With the way prices have been dropping for flat screen TVs, now is the time to upgrade. When it comes to mounting your brand new flat panel TV, you have a few options to consider. Here is a helpful guide outlining the most popular types of TV wall mounts you have to choose from and a couple of suggestions for you to consider.
When it comes to choosing the right TV mount for your set, you need to first decide where in your home it’s going to go. In order to determine the best location for your TV, you need to make sure that the desired wall has a couple of sturdy studs. While most flat panel TVs today are fairly light weight, you don’t want to risk damaging an expensive piece of equipment by hanging it on a weak wall. There are three styles of TV mount to consider when making your choice.
- Flat Wall Mounts: Flat wall mounts are the most basic type of TV wall mount. Once installed, your TV will hang on the wall like a piece of wall art. This type of wall mount is best suited for the bedroom or somewhere where you won’t need to adjust the height or tilt of the TV screen. Peerless, Chief and OmniMount all make perfectly reliable and very sturdy flat wall mounts.

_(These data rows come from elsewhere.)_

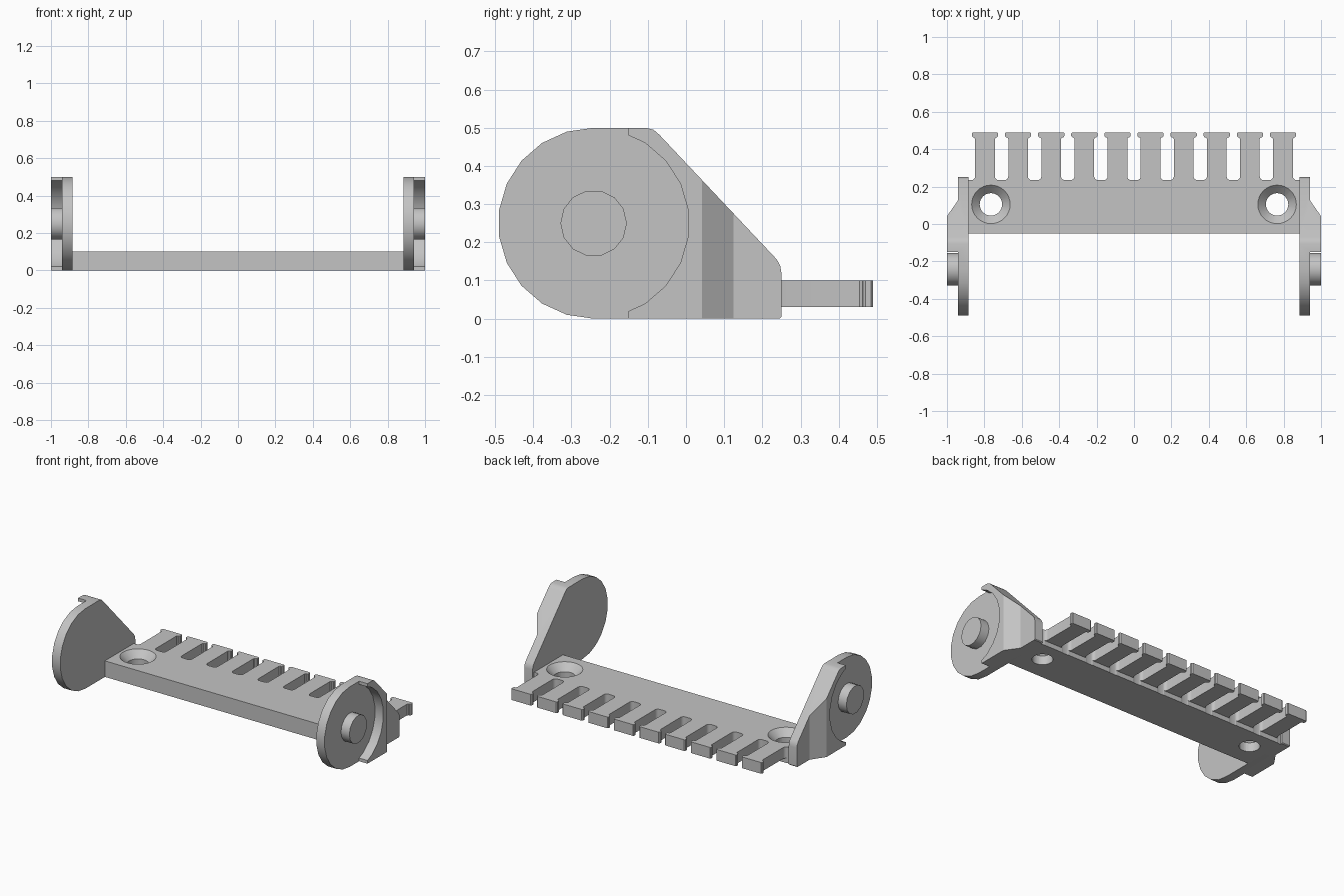
import bpy, bmesh
from math import sin, cos, radians

if "Cube" in bpy.data.objects:
    bpy.data.objects.remove(bpy.data.objects["Cube"], do_unlink=True)

grey = bpy.data.materials.new("light grey plastic")
grey.use_nodes = True
COLOUR = (0.55, 0.55, 0.55, 1)
grey.diffuse_color = COLOUR
grey.node_tree.nodes["Principled BSDF"].inputs["Base Color"].default_value = COLOUR


def arc(cx, cy, r, start, end, steps):
    """Points along an arc, angles in degrees, both ends included."""
    angles = [radians(start + (end - start) * i / steps) for i in range(steps + 1)]
    return [(cx + r * cos(a), cy + r * sin(a)) for a in angles]


def finish(name, bm):
    bmesh.ops.recalc_face_normals(bm, faces=bm.faces)
    mesh = bpy.data.meshes.new(name)
    bm.to_mesh(mesh)
    bm.free()
    mesh.materials.append(grey)
    obj = bpy.data.objects.new(name, mesh)
    bpy.context.collection.objects.link(obj)
    return obj


def prism(name, outline, axis, low, high):
    """Extrude an outline: (y, z) points along x, or (x, y) points along z."""
    bm = bmesh.new()
    place = (lambda p: (low, *p)) if axis == "x" else (lambda p: (*p, low))
    face = bm.faces.new([bm.verts.new(place(p)) for p in outline])
    top = bmesh.ops.extrude_face_region(bm, geom=[face])["geom"]
    move = (high - low, 0, 0) if axis == "x" else (0, 0, high - low)
    bmesh.ops.translate(bm, vec=move, verts=[v for v in top if isinstance(v, bmesh.types.BMVert)])
    return finish(name, bm)


def cone(name, x, y, r_low, r_high, low, high):
    bm = bmesh.new()
    bmesh.ops.create_cone(bm, cap_ends=True, segments=32, radius1=r_low,
                          radius2=r_high, depth=high - low)
    bmesh.ops.translate(bm, vec=(x, y, (low + high) / 2), verts=bm.verts)
    return finish(name, bm)


def select_only(obj):
    bpy.ops.object.select_all(action="DESELECT")
    obj.select_set(True)
    bpy.context.view_layer.objects.active = obj


def cut(target, cutter):
    cutter.hide_render = True
    mod = target.modifiers.new("cut", "BOOLEAN")
    mod.operation, mod.solver, mod.object = "DIFFERENCE", "EXACT", cutter
    select_only(target)
    bpy.ops.object.modifier_apply(modifier=mod.name)
    bpy.data.objects.remove(cutter, do_unlink=True)


def smooth(obj):
    select_only(obj)
    bpy.ops.object.shade_smooth_by_angle(angle=radians(30))


# Comb bar: a straight bar whose back edge carries ten flared teeth
BACK, PITCH, STEM, HEAD, FILLET = 0.235, 0.177, 0.0525, 0.07, 0.02
half_tooth = arc(STEM + FILLET, BACK + FILLET, FILLET, 270, 180, 4)
half_tooth += [(STEM, 0.455), (STEM + 0.005, 0.462), (HEAD - 0.005, 0.464),
               (HEAD, 0.47), (HEAD, 0.485), (HEAD - 0.005, 0.49)]
outline = [(-0.885, -0.05), (0.885, -0.05), (0.885, BACK)]
for i in range(10):
    cx = (4.5 - i) * PITCH
    outline += [(cx + x, y) for x, y in half_tooth]
    outline += [(cx - x, y) for x, y in reversed(half_tooth)]
outline.append((-0.885, BACK))
bar = prism("comb_bar", outline, "z", 0, 0.1)

# Teeth are thinner than the bar: clear the space beneath them
cut(bar, prism("under_teeth_cutter", [(BACK + 0.002, -0.1), (0.6, -0.1), (0.6, 0.03),
                                      (BACK + 0.002, 0.03)], "x", -1.2, 1.2))

# Countersunk screw holes
for x in (-0.765, 0.765):
    cut(bar, cone("hole_cutter", x, 0.105, 0.06, 0.06, -0.02, 0.12))
    cut(bar, cone("countersink_cutter", x, 0.105, 0.055, 0.113, 0.052, 0.11))
smooth(bar)

# End brackets: round disc flowing into a sloped arm, with a recessed outer face
CY, CZ, R = -0.242, 0.25, 0.25
INNER, MID, OUTER, LIP = 0.885, 0.942, 1.0, -0.15
STEP = 360 / 22
plate_outline = arc(CY, CZ, R, 90, 270, 11)
plate_outline += [(0.245, 0), (0.25, 0.005), (0.25, 0.12), (0.247, 0.138), (0.238, 0.155),
                  (-0.07, 0.482), (-0.085, 0.495), (-0.105, 0.5)]
recess = [(-1, -1), (LIP, -1), (LIP, CZ - 0.23)]
recess += arc(CY, CZ, R, -3.5 * STEP, 3.5 * STEP, 7)
recess += [(LIP, CZ + 0.23), (LIP, 2), (-1, 2)]
slope = [(MID, 0.125), (1.06, -0.045), (1.06, 0.4), (MID, 0.4)]

for side, label in ((-1, "right"), (1, "left")):
    plate = prism(label + "_bracket", plate_outline, "x", side * INNER, side * OUTER)
    cut(plate, prism("recess_cutter", recess, "x", side * MID, side * 1.1))
    cut(plate, prism("slope_cutter", [(side * x, y) for x, y in slope], "z", -0.5, 1))
    smooth(plate)
    # Pivot boss in the middle of the disc
    boss_outline = arc(CY, CZ, 0.087, 0, 360, 14)[:-1]
    boss = prism(label + "_pivot_boss", boss_outline, "x", side * (MID - 0.02), side * OUTER)
    smooth(boss)
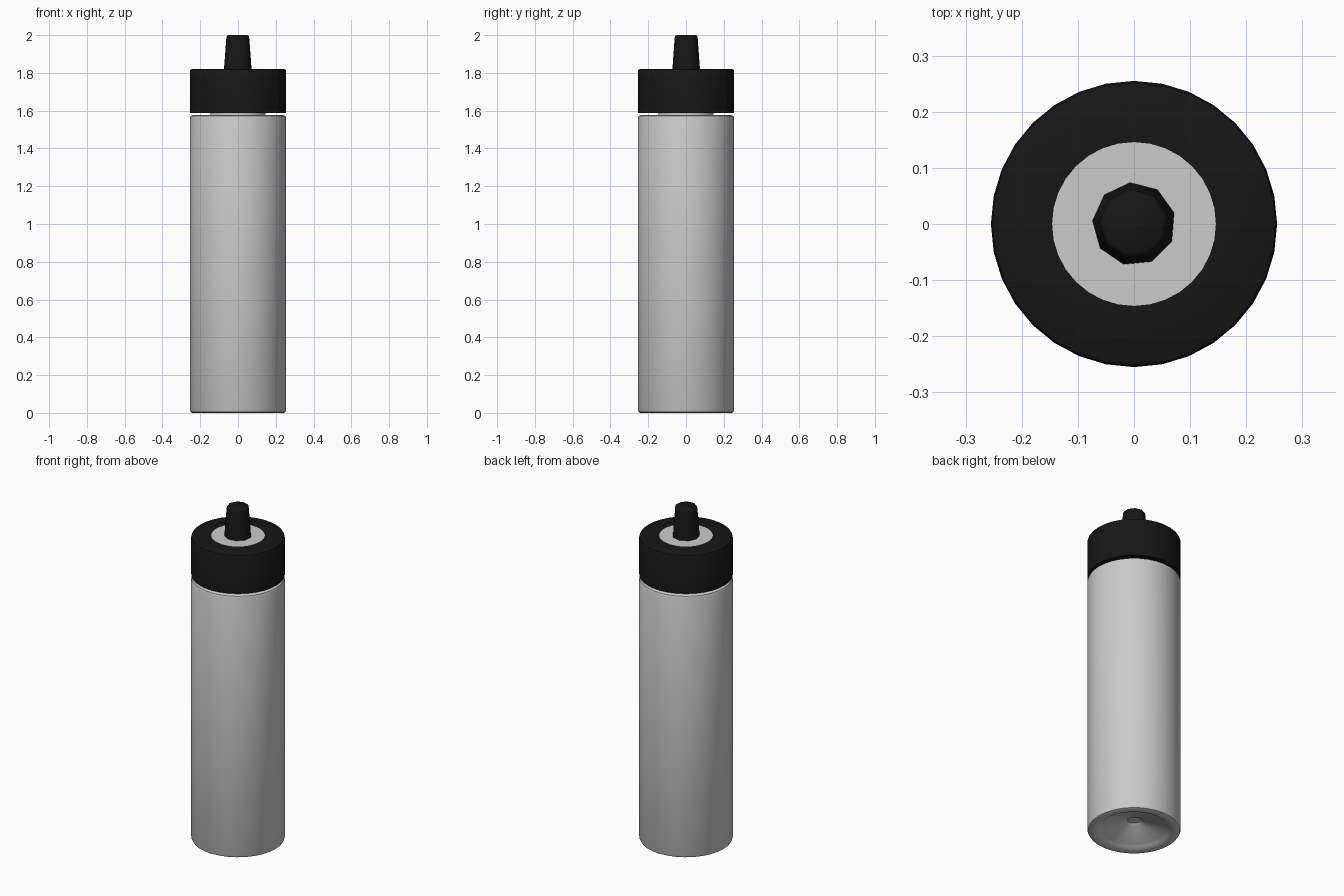
import bpy, bmesh, math

if "Cube" in bpy.data.objects:
    bpy.data.objects.remove(bpy.data.objects["Cube"])


def lathe(name, profile, sides, offset=0.0, color=None, smooth=35):
    """Revolve an (r, z) profile around z; r = 0 marks a pole."""
    bm = bmesh.new()
    rings = []
    for r, z in profile:
        if r == 0:
            rings.append([bm.verts.new((0, 0, z))] * sides)
        else:
            rings.append([bm.verts.new((r * math.cos(offset + math.tau * i / sides),
                                        r * math.sin(offset + math.tau * i / sides), z))
                          for i in range(sides)])
    for a, b in zip(rings, rings[1:]):
        for i in range(sides):
            j = (i + 1) % sides
            corners = list(dict.fromkeys([a[i], a[j], b[j], b[i]]))
            bm.faces.new(corners)
    bmesh.ops.recalc_face_normals(bm, faces=bm.faces)
    mesh = bpy.data.meshes.new(name)
    bm.to_mesh(mesh)
    bm.free()
    obj = bpy.data.objects.new(name, mesh)
    bpy.context.collection.objects.link(obj)
    if color:
        mesh.materials.append(color)
    bpy.ops.object.select_all(action='DESELECT')
    obj.select_set(True)
    bpy.context.view_layer.objects.active = obj
    bpy.ops.object.shade_smooth_by_angle(angle=math.radians(smooth))
    return obj


black = bpy.data.materials.new("black_plastic")
black.diffuse_color = (0.008, 0.008, 0.008, 1)
black.use_nodes = True
black.node_tree.nodes["Principled BSDF"].inputs["Base Color"].default_value = black.diffuse_color

# Bottle with dished base, rounded shoulder and a neck reaching the cap top
lathe("bottle_body", [
    (0, 0.07), (0.035, 0.07), (0.045, 0.06), (0.175, 0.02), (0.19, 0.012),
    (0.205, 0.002), (0.22, 0), (0.241, 0), (0.25, 0.004), (0.255, 0.015),
    (0.255, 1.56), (0.251, 1.571), (0.241, 1.576), (0.146, 1.578),
    (0.146, 1.821), (0, 1.821)], 32)

# Screw cap, a thick ring around the neck
lathe("cap", [
    (0.14, 1.588), (0.255, 1.588), (0.255, 1.81), (0.252, 1.817),
    (0.245, 1.82), (0.14, 1.82), (0.14, 1.588)], 32, color=black)

# Nine-sided tapered spout with a softened tip
lathe("spout", [
    (0, 1.80), (0.075, 1.80), (0.074, 1.825), (0.062, 1.985),
    (0.059, 1.996), (0.052, 2.0), (0, 2.0)], 9,
    offset=math.radians(15.5), color=black, smooth=50)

- Tilt Wall Mounts: Tilt wall mounts are a slight upgrade from the basic flat wall mount, in that you are able to tilt your TV up or down for better viewing. It’s important that you check the features on the packaging before you buy a tilting wall mount, as they may vary. Some tilt wall mounts allow you to adjust the degree of tilt while the TV is mounted, while others require that you remove the screen before making any adjustments. Premier Mounts and Peerless both make reliable tilting wall mounts for you to consider.
- Wall Arm Mounts: As far as TV wall mounts go, a wall arm mount is as good as it gets. An articulating arm gives you ultimate versatility, allowing you to not only tilt your TV up and down, but also to move the TV from side to side as well as bringing it closer to you. Wall Arm Mounts are perfect for gaming, when you need to have the screen closer than you would while watching TV.
There are less popular styles of mounts, such as electric or ceiling mounts, but those tend to be substantially heavier and more complicated to install, often requiring professional installation help.
Whether you are upgrading your television from a standard set to a new flat panel or if you are retro-fitting an older TV to a new mount, you need to make sure that both the TV and mount are compatible. Your local retailer should be able to tell you which TVs work best with which mounts or you can check the manufacturer’s website for an accurate list. An important fact to remember is that even a mount that is deemed Universal still may not be compatible with every single television that falls within its size range.